The EX4100 had higher 4K average latency than the DL4100 when reading for the most part but sometimes it had better latency than its rival when writing. Its lowest read score was 1028.19ms when configured with RAID5 iSCSI, while its lowest write score was 453.23ms when configured with RAID 10 CIFS, the lowest latency in this test. On the other side of the coin, the EX4100's 2071.47ms average latency score writing when configured in RAID5 over iSCSI was by far the highest.
The EX4100 sometimes did a bit better in our 4K Maximum Latency test, with its scores comparing well to those of the DL4100. Its best read performance was 2678.1ms when configured with RAID5 iSCSI, and its best write performance was 20310.2ms when configured with RAID 10 CIFS. The DL4100 generally had high Max Latency scores when writing.
The EX4100's best 4K standard deviation read score was 507ms when configured in RAID5 over CIFS, and its best write score was when configured with 278.73ms RAID10 CIFS. The device's standard deviation could get quite high, such as the 2,125.87ms score when writing configured in RAID5 over iSCSI.
Looking at 8K 100% Read/Write performance the EX4100 lagged behind the DL4100. The highest read performance was 18,318 IOPS in RAID10 iSCSI, which also had the highest write performance at 11,459 IOPS. The DL4100 had a high read throughput of 28,186 IOPS (RAID5 CIFS) and a top write throughput of 20,376 IOPS (RAID10 CIFS).
WD's My Cloud EX4100 did very well in the throughput test, generally outperforming the DL4100 across the range of conditions. The RAID10 iSCSI configuration did especially well, and even its slowest configuration (RAID5 iSCSI) often did better than the best its rival had to offer.
The same was true in our 8K Average Latency tests, with the EX4100 consistently showing lower latency than the DL4100. This was especially for the RAID10 iSCSI configuration.
The EX4100 had higher latency spikes when using RAID5, as both the iSCSI and CIFS configurations showed high maximum latency, over 6000ms in some situations. Max latency was much lower when using RAID10, with RAID10 CIFS doing the best.
The situation was a bit better in our standard deviation results. The EX4100 configured with RAID5 still experienced the highest deviation in the test, but it was more in-line. Again, this NAS with RAID10 with either the iSCSI or CIFS showed the lowest deviation, solidly besting the DL4100 in most situations.
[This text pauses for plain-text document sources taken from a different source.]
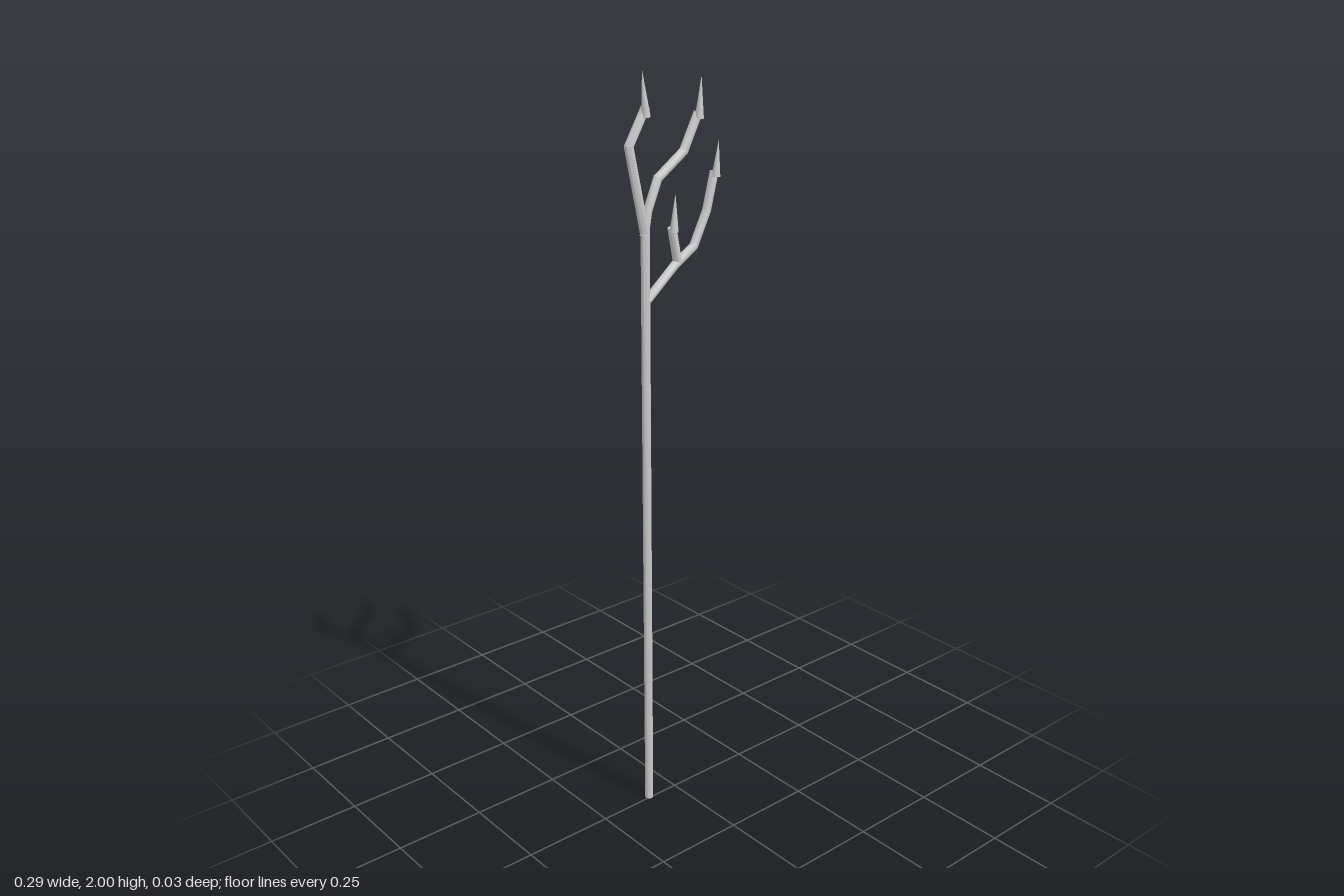
import * as THREE from 'three';
import { toCreasedNormals } from 'three/addons/utils/BufferGeometryUtils.js';

const SIDES = 12, RADIUS = 0.0115, Z = -0.005;

// Round rod along a path in the xy plane, with mitred bends and flat end caps
function rodGeometry(path) {
  const pts = path.map(([x, y]) => new THREE.Vector2(x, y));
  const last = pts.length - 1;
  const pos = [], index = [];
  pts.forEach((p, i) => {
    const a = pts[Math.max(i - 1, 0)], b = pts[Math.min(i + 1, last)];
    const before = (i > 0 ? p.clone().sub(a) : b.clone().sub(p)).normalize();
    const after = (i < last ? b.clone().sub(p) : p.clone().sub(a)).normalize();
    const t = before.clone().add(after).normalize();
    const wide = RADIUS / t.dot(before);
    for (let k = 0; k < SIDES; k++) {
      const u = (k / SIDES) * Math.PI * 2, c = Math.cos(u) * wide;
      pos.push(p.x + t.y * c, p.y - t.x * c, Z - Math.sin(u) * RADIUS);
      if (i < last) {
        const q = i * SIDES + k, r = i * SIDES + (k + 1) % SIDES;
        index.push(q, q + SIDES, r, r, q + SIDES, r + SIDES);
      }
    }
  });
  const s = pos.length / 3, top = last * SIDES;
  pos.push(pts[0].x, pts[0].y, Z, pts[last].x, pts[last].y, Z);
  for (let k = 0; k < SIDES; k++) {
    const n = (k + 1) % SIDES;
    index.push(s, k, n, s + 1, top + n, top + k);
  }
  // Index winding is reversed so the faces point outwards
  for (let i = 0; i < index.length; i += 3) [index[i + 1], index[i + 2]] = [index[i + 2], index[i + 1]];
  const g = new THREE.BufferGeometry();
  g.setAttribute('position', new THREE.Float32BufferAttribute(pos, 3));
  g.setIndex(index);
  return toCreasedNormals(g, 0.55);
}

export function createModel() {
  const group = new THREE.Group();
  const material = new THREE.MeshStandardMaterial({ color: 0xcccccc });

  const add = (name, geometry) => {
    const mesh = new THREE.Mesh(geometry, material);
    mesh.name = name;
    group.add(mesh);
    return mesh;
  };

  // Shaft and the branches growing from it
  const rods = {
    shaft: [[-0.09, 0], [-0.09, 1.625]],
    rightBranch: [[-0.09, 1.605], [-0.138, 1.825], [-0.086, 1.912]],
    middleBranch: [[-0.093, 1.605], [-0.082, 1.665], [-0.05, 1.74], [0.032, 1.797], [0.078, 1.885]],
    leftBranch: [[-0.085, 1.444], [0.003, 1.518], [0.066, 1.558], [0.108, 1.642], [0.133, 1.738]],
    twig: [[0.013, 1.525], [-0.005, 1.615]],
  };
  for (const [name, path] of Object.entries(rods)) add(name, rodGeometry(path));

  // Pointed tips, set slightly forward of the branch ends: base, then apex
  const tips = {
    rightTip: [[-0.091, 1.89, 0.002], [-0.105, 2, 0.006]],
    middleTip: [[0.076, 1.872, 0.002], [0.079, 1.975, 0.006]],
    leftTip: [[0.132, 1.725, 0.002], [0.137, 1.815, 0.006]],
    twigTip: [[-0.004, 1.605, 0.002], [-0.003, 1.7, 0.006]],
  };
  for (const [name, [base, apex]] of Object.entries(tips)) {
    const a = new THREE.Vector3(...base), dir = new THREE.Vector3(...apex).sub(a);
    const length = dir.length();
    const mesh = add(name, new THREE.ConeGeometry(RADIUS, length, SIDES).translate(0, length / 2, 0));
    mesh.position.copy(a);
    mesh.quaternion.setFromUnitVectors(new THREE.Vector3(0, 1, 0), dir.normalize());
  }
  return group;
}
We also performed sequential large-block transfer tests with 128k transfers, and the DL4100's score of 231,478 KB/s when reading configured with RAID10 CIFS was the highest in the test, though there was remarkable consistency across all the configurations of both this device and the DL4100. The EX4100's best write performance was 199,469KB/s when configured with RAID5 CIFS, putting it near the top of the pack.
The WD My Cloud EX4100 is intended for multimedia enthusiasts who want to store up to 24 terabytes of files and then stream to a range of devices, including tablets and phones. Files can be uploaded over a network or through any of three USB 3.0 ports, and the EX4100 can be connected to a backup power supply.
In our tests, this NAS did well when writing data with 4K benchmarks at 564 IOPS, though it struggled a bit in the 4K latency tests. Looking at 8k sequential performance the EX4100 gave us performance of 18,318 IOPS read and 11,459 IOPS write, although trailing behind the DL4100. In our 8K 70/30 tests the EX4100 showed an overall stronger performance. When configured with RAID10, the EX4100 regularly outperformed the DL4100, and it showed lower latency while doing so (in iSCSI RAID10 the EX4100 peaked with a throughput of 253 IOPS). In our large block 128K tests the EX4100 gave us bandwidth of 231MB/s read and 199MB/s write.
- Easy to use UI
- Wide range of accessibility
- Strong 8k 70/30 RAID10 iSCSI performance
- Low performance in our 8K sequential tests.
The Bottom Line
The WD EX4100 is targeted at creative professionals and multimedia enthusiasts that have the need for high capacity and flexibility of access with an easy to use interface.